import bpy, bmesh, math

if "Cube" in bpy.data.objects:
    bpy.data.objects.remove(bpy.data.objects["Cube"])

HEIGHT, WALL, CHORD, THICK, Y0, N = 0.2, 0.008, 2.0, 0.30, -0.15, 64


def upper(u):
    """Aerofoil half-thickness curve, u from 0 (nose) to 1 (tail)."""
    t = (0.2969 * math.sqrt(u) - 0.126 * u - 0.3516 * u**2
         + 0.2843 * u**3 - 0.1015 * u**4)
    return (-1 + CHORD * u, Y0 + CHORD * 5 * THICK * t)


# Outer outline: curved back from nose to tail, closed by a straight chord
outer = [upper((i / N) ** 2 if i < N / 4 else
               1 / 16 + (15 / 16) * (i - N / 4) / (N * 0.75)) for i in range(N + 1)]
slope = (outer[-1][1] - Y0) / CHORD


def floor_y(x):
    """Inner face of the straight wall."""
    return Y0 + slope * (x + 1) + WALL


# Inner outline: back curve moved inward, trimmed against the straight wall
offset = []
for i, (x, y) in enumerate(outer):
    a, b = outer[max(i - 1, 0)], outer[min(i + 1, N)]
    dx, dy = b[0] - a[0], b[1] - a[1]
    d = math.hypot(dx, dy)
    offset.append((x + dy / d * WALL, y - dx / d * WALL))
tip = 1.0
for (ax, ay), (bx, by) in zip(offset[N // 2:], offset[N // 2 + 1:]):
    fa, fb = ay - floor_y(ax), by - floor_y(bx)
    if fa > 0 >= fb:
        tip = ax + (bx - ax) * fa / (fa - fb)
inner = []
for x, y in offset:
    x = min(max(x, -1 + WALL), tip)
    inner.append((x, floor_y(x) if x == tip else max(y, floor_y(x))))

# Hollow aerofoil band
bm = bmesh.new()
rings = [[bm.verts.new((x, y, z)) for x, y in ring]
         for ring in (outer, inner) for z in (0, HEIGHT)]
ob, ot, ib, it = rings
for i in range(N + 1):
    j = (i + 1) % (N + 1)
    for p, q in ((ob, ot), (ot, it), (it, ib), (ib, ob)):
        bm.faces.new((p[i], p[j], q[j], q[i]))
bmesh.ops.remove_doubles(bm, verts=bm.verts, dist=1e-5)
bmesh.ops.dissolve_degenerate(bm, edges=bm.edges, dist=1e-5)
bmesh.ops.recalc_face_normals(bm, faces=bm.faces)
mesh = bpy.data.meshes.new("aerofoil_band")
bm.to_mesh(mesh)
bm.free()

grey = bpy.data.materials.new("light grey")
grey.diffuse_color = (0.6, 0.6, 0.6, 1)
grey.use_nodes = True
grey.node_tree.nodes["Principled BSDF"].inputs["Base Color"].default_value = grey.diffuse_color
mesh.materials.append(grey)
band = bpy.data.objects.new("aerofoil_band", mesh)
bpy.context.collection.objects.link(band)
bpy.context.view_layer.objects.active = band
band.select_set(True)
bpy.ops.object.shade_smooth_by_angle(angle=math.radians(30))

──────

**YOUR OBJECTIVE**
Reproduce the entries above exactly, but only the lines between the line holding "a, b = outer[max(i" and the line holding "inner.append((x, floor_y(x) if", inclusive.

**TASK ANSWER**
    a, b = outer[max(i - 1, 0)], outer[min(i + 1, N)]
    dx, dy = b[0] - a[0], b[1] - a[1]
    d = math.hypot(dx, dy)
    offset.append((x + dy / d * WALL, y - dx / d * WALL))
tip = 1.0
for (ax, ay), (bx, by) in zip(offset[N // 2:], offset[N // 2 + 1:]):
    fa, fb = ay - floor_y(ax), by - floor_y(bx)
    if fa > 0 >= fb:
        tip = ax + (bx - ax) * fa / (fa - fb)
inner = []
for x, y in offset:
    x = min(max(x, -1 + WALL), tip)
    inner.append((x, floor_y(x) if x == tip else max(y, floor_y(x))))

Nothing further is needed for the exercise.